Feb. 22, 2012

Student Groups Contribute to Service Challenge

  Alpha Phi Omega service
  Alpha Phi Omega members Megan Bertino and Brittany Lightfoot-Benjamin help out with a blood drive at the Pryzbyla Center.

Last May, the Office of Campus Activities challenged each of Catholic University’s student organizations to perform at least 125 hours of service.

By early February, most of them had met the challenge — part of the University’s Cardinal Service Commitment in honor of CUA’s 125th anniversary.

“The student organizations have taken this challenge seriously and have each played a major role in helping the University complete its goal,” says Katie Jennings, director of campus activities.

The student organizations are engaging in a variety of projects to contribute to the challenge, which started last May and ends on April 10. They include homeless food drives, mission trips, and raising money for cancer research.

“We have gotten a very positive response from our student organizations,” adds Jennings. “This challenge relates to our mission statement here at CUA, and is a great way to get student groups to connect to the mission statement.”

Both small and large student organizations have played their part in the challenge. Pax Christi, one of the smaller organizations on campus, has managed to do 530 hours so far towards the challenge. The Knights of Columbus, which is one of the larger student organizations, has contributed 2,453 hours.

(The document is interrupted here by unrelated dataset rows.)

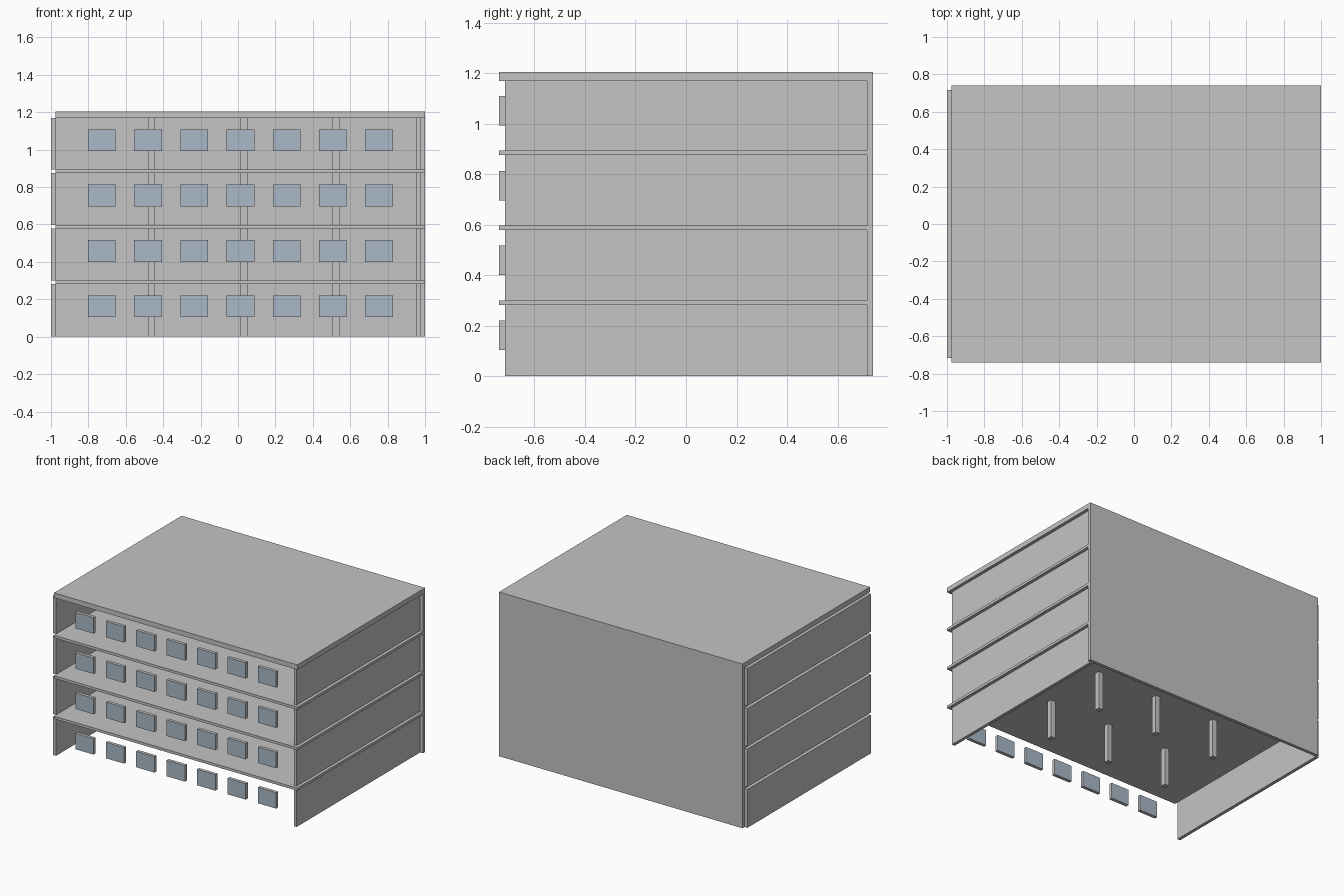
import bpy, bmesh

if "Cube" in bpy.data.objects:
    bpy.data.objects.remove(bpy.data.objects["Cube"])


def material(name, rgb):
    m = bpy.data.materials.new(name)
    m.diffuse_color = (*rgb, 1)
    m.use_nodes = True
    m.node_tree.nodes["Principled BSDF"].inputs["Base Color"].default_value = m.diffuse_color
    return m


CONCRETE = material("concrete grey", (0.55, 0.55, 0.55))
GLASS = material("glass blue", (0.40, 0.49, 0.58))


def box(name, x, y, z, glazed=False):
    """Box from (min, max) ranges; glazed boxes get inset panes front and back."""
    bm = bmesh.new()
    bmesh.ops.create_cube(bm, size=1)
    for v in bm.verts:
        v.co = [r[0] if c < 0 else r[1] for c, r in zip(v.co, (x, y, z))]
    bm.normal_update()
    if glazed:
        panes = [f for f in bm.faces if abs(f.normal.y) > 0.9]
        bmesh.ops.inset_individual(bm, faces=panes, thickness=0.004)
        for f in panes:
            f.material_index = 1
    mesh = bpy.data.meshes.new(name)
    bm.to_mesh(mesh)
    bm.free()
    mesh.materials.append(CONCRETE)
    mesh.materials.append(GLASS)
    obj = bpy.data.objects.new(name, mesh)
    bpy.context.collection.objects.link(obj)
    return obj


LEFT, RIGHT = -0.976, 1.0      # slab ends
FRONT, BACK = -0.74, 0.74
WALL_FRONT, WALL_BACK = -0.716, 0.716
STOREY = 0.297                 # floor to floor
TOP = 1.205

# Roof and full-height back wall
box("roof", (LEFT, RIGHT), (FRONT, BACK), (1.169, TOP))
box("back_wall", (LEFT, RIGHT), (WALL_BACK, BACK), (0, 1.169))

for s in range(4):
    base = s * STOREY + (0.003 if s else 0)
    top = (s + 1) * STOREY - 0.016 if s < 3 else 1.169
    n = s + 1

    # Intermediate floor slab above this storey
    if s < 3:
        box(f"floor_slab_{n}", (LEFT, RIGHT), (FRONT, WALL_BACK),
            (top, n * STOREY + 0.003))

    # Side walls: the left one sits outside the slabs, the right one inset
    box(f"left_wall_{n}", (-1.0, LEFT), (WALL_FRONT, WALL_BACK), (base, top))
    box(f"right_wall_{n}", (0.954, 0.977), (WALL_FRONT, WALL_BACK), (base, top))

    # Interior columns, three by two
    for i in range(3):
        for j in range(2):
            cx, cy = -0.48 + i * 0.493, -0.247 + j * 0.493
            box(f"column_{n}_{i + 1}_{j + 1}", (cx, cx + 0.037),
                (cy, cy + 0.037), (base, top))

    # Row of windows along the open front
    for i in range(7):
        cx = -0.728 + i * 0.247
        z0 = 0.104 + s * 0.296
        box(f"window_{n}_{i + 1}", (cx - 0.074, cx + 0.074),
            (FRONT, WALL_FRONT), (z0, z0 + 0.117), glazed=True)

Gratia Plena, a women’s organization that meets weekly for Gospel study, contributed almost 100 hours to the challenge during Hunger and Homelessness Awareness Week last November. The group used the Cardinal Service Challenge as an opportunity to spread awareness about hunger and homelessness. Some of the group’s hands-on activities included packing trail mix bags for homeless food runs and making blankets for the homeless.

“We are always excited to support our fellow classmates and other student organizations. We also encourage our members to participate and lead service events individually throughout the year,” says junior Teresa Vyhanek, who served as president of Gratia Plena in 2011.

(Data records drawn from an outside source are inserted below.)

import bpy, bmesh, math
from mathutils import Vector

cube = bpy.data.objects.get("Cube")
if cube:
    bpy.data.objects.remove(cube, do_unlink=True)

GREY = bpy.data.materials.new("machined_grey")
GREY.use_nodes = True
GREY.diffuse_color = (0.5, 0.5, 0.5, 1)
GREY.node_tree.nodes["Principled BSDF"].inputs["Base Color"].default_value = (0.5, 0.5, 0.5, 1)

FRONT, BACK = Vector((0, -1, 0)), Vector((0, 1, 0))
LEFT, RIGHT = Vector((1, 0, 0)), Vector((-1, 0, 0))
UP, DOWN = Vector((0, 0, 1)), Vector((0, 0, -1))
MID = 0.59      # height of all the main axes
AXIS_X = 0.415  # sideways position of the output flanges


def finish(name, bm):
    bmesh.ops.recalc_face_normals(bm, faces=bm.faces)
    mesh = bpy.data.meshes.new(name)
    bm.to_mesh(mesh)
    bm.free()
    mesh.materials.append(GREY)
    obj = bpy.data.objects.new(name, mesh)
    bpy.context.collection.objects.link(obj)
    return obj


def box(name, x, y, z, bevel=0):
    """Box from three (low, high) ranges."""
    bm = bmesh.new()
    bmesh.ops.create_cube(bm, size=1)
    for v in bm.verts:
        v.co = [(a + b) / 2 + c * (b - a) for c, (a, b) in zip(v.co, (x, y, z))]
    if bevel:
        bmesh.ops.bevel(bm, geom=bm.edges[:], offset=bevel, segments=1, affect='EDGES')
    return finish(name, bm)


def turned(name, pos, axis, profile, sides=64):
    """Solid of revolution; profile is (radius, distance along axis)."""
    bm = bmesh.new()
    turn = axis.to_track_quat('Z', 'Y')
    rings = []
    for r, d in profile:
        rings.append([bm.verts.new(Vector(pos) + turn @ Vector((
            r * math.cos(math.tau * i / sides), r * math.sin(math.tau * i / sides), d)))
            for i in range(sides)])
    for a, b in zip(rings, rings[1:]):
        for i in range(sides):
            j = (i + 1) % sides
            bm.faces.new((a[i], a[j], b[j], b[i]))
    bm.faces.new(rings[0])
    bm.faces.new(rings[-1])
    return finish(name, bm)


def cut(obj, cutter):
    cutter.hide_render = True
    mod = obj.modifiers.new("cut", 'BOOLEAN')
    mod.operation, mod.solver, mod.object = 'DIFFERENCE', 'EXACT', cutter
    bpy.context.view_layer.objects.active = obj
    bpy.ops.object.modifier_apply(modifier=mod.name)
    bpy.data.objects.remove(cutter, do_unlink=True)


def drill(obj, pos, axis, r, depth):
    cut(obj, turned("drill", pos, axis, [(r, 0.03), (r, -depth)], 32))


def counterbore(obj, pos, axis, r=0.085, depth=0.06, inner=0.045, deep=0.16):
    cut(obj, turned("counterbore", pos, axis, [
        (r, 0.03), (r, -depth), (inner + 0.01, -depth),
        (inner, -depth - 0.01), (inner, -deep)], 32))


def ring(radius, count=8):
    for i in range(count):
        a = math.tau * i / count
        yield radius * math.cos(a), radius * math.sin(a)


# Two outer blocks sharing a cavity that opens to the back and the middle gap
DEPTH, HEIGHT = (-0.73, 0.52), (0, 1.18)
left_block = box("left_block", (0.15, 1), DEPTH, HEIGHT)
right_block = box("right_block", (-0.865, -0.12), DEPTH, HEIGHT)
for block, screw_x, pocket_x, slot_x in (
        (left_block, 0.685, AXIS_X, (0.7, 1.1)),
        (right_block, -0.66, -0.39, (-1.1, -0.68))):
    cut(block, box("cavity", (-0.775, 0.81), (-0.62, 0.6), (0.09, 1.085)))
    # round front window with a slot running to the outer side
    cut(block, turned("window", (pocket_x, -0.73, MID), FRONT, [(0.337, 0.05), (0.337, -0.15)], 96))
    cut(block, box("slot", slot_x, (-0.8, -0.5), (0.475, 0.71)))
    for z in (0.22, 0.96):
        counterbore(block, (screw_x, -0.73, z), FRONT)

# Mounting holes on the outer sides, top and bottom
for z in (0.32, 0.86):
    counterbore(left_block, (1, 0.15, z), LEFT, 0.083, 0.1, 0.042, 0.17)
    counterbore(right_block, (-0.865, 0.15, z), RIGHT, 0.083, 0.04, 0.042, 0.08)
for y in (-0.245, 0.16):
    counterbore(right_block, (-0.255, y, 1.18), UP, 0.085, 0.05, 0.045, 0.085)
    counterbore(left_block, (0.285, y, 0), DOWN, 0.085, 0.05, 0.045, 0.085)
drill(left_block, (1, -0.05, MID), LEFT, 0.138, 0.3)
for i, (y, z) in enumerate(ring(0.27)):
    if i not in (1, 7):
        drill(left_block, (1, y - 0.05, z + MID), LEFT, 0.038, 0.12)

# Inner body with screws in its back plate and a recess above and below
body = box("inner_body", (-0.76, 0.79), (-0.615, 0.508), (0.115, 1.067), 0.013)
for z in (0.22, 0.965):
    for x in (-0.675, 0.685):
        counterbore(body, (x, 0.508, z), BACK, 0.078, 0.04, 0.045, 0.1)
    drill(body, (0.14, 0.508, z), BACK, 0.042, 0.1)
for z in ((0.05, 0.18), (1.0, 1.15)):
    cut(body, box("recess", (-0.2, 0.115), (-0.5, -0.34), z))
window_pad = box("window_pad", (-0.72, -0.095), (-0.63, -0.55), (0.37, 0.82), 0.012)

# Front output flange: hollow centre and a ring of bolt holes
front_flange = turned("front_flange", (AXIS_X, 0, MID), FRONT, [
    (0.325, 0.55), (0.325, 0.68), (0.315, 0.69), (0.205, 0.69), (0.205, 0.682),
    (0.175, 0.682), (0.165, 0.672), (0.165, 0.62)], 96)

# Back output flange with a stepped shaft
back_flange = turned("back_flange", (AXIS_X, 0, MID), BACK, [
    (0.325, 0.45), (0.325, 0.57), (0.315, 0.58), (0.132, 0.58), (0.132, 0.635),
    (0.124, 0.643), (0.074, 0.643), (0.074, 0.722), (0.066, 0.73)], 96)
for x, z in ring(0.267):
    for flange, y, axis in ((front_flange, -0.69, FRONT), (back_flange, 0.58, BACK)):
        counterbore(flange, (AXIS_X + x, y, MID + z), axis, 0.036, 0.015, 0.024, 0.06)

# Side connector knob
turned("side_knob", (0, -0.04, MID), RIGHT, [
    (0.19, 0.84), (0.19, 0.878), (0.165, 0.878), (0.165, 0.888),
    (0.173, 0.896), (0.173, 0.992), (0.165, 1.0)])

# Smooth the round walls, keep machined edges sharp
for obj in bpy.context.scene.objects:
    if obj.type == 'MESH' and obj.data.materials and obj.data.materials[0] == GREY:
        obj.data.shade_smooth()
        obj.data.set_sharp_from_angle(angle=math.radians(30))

Alpha Phi Omega, a co-ed fraternity dedicated to leadership and service, ran several blood drives in the Edward J. Pryzbyla University Center.

“The bulk of the hours we contributed to the Cardinal Service Challenge came from the blood drives we ran last semester and this semester. They are typically 12 hours long and all members help organize and run the drives as a group,” says junior Brittany Lightfoot-Benjamin, Alpha Phi Omega’s president.

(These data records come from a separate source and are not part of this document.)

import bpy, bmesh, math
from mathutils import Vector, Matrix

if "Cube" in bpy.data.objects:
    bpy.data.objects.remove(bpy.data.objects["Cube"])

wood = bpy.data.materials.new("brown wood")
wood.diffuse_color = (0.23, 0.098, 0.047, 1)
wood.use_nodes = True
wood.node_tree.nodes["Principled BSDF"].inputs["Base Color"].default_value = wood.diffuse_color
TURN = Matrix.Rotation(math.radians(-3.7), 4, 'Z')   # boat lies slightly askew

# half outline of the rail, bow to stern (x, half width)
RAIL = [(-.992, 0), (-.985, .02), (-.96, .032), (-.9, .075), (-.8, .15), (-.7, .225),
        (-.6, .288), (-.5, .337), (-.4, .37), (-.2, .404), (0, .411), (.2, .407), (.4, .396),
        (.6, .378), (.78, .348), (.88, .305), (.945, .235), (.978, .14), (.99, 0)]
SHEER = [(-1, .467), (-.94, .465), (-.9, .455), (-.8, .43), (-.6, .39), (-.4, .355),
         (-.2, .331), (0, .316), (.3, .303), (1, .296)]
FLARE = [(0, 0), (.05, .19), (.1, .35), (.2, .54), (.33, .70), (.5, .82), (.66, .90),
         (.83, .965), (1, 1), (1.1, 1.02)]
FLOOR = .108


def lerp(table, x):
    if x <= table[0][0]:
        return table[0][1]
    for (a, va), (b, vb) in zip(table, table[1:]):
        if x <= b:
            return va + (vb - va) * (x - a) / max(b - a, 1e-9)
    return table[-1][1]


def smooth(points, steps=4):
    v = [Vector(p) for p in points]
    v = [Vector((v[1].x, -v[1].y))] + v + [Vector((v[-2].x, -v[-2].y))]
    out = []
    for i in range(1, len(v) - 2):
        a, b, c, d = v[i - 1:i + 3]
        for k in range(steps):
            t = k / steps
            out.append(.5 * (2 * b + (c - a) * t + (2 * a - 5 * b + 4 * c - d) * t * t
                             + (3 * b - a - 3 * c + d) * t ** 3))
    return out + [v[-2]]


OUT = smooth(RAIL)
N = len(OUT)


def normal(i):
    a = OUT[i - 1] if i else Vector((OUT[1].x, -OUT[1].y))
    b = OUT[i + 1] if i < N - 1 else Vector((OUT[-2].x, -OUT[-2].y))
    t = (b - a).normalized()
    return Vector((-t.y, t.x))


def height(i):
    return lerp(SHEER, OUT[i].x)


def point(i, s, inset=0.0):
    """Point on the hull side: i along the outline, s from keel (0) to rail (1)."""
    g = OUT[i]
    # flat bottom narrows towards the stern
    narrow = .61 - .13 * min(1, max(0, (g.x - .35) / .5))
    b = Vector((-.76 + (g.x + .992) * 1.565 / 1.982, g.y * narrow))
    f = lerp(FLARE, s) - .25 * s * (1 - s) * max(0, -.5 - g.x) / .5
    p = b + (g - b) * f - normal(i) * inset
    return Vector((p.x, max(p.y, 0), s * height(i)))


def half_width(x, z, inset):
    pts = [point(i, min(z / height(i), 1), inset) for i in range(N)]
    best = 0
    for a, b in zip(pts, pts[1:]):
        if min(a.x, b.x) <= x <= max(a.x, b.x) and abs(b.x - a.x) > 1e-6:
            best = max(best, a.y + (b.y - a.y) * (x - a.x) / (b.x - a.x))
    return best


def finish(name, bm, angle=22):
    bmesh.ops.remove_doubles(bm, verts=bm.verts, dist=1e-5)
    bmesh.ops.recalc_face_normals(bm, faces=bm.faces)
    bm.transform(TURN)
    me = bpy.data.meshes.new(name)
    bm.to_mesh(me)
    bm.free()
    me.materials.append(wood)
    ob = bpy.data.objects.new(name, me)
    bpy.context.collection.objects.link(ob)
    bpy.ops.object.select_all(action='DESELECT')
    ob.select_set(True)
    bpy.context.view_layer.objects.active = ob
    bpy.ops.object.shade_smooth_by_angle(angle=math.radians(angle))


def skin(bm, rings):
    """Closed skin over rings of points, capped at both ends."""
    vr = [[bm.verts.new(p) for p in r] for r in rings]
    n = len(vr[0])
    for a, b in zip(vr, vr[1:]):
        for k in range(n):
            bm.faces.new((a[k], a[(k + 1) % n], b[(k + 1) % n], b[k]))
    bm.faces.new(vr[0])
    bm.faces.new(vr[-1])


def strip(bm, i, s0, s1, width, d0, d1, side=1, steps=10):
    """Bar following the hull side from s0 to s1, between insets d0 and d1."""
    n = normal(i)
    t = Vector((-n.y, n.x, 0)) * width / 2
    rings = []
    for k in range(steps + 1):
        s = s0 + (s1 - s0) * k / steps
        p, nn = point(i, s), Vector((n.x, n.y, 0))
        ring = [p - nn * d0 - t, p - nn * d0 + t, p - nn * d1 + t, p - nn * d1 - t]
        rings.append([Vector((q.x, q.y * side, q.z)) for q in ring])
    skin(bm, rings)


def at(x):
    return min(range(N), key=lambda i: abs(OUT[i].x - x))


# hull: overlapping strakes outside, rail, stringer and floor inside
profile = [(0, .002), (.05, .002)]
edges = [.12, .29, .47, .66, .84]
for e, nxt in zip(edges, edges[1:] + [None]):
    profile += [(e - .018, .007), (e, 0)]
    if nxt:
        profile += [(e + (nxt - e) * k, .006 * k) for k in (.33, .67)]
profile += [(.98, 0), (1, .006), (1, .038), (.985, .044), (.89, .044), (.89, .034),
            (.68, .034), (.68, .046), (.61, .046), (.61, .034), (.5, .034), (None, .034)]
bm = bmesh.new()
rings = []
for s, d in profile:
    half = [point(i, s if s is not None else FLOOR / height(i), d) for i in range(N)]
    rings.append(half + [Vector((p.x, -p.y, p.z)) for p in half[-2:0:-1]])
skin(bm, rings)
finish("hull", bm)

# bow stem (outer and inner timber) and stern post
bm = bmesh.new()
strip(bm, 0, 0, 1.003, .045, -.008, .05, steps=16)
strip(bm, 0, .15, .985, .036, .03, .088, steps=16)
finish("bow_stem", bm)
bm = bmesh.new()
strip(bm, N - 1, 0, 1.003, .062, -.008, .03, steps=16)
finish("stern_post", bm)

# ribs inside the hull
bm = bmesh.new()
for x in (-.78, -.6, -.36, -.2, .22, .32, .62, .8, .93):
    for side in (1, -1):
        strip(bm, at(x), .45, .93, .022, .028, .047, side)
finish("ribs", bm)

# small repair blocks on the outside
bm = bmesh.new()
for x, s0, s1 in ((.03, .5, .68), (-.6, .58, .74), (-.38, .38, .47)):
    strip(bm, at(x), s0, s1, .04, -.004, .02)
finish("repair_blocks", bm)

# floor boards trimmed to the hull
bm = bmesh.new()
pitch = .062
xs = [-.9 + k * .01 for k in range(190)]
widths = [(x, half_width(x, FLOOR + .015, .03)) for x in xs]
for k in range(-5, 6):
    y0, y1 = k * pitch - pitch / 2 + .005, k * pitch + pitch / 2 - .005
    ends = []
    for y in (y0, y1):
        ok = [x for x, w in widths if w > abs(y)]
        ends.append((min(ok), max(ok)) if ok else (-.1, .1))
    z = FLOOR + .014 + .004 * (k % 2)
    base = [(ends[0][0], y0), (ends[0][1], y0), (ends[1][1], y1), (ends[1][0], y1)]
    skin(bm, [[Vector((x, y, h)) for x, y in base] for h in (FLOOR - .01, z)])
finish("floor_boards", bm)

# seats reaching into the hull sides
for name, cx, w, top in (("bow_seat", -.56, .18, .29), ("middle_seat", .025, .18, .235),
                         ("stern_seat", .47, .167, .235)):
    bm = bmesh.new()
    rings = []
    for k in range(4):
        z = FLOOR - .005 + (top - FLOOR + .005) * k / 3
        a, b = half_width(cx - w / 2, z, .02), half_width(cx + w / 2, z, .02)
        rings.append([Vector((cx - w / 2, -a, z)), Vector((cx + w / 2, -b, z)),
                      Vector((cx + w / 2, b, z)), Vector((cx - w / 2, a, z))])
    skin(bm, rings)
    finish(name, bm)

“The student organizations stopped looking at service as a chore and started looking at it as something fun to do as a group and a bonding experience,” says Steve Kreider, program coordinator for the Office of Campus Activities.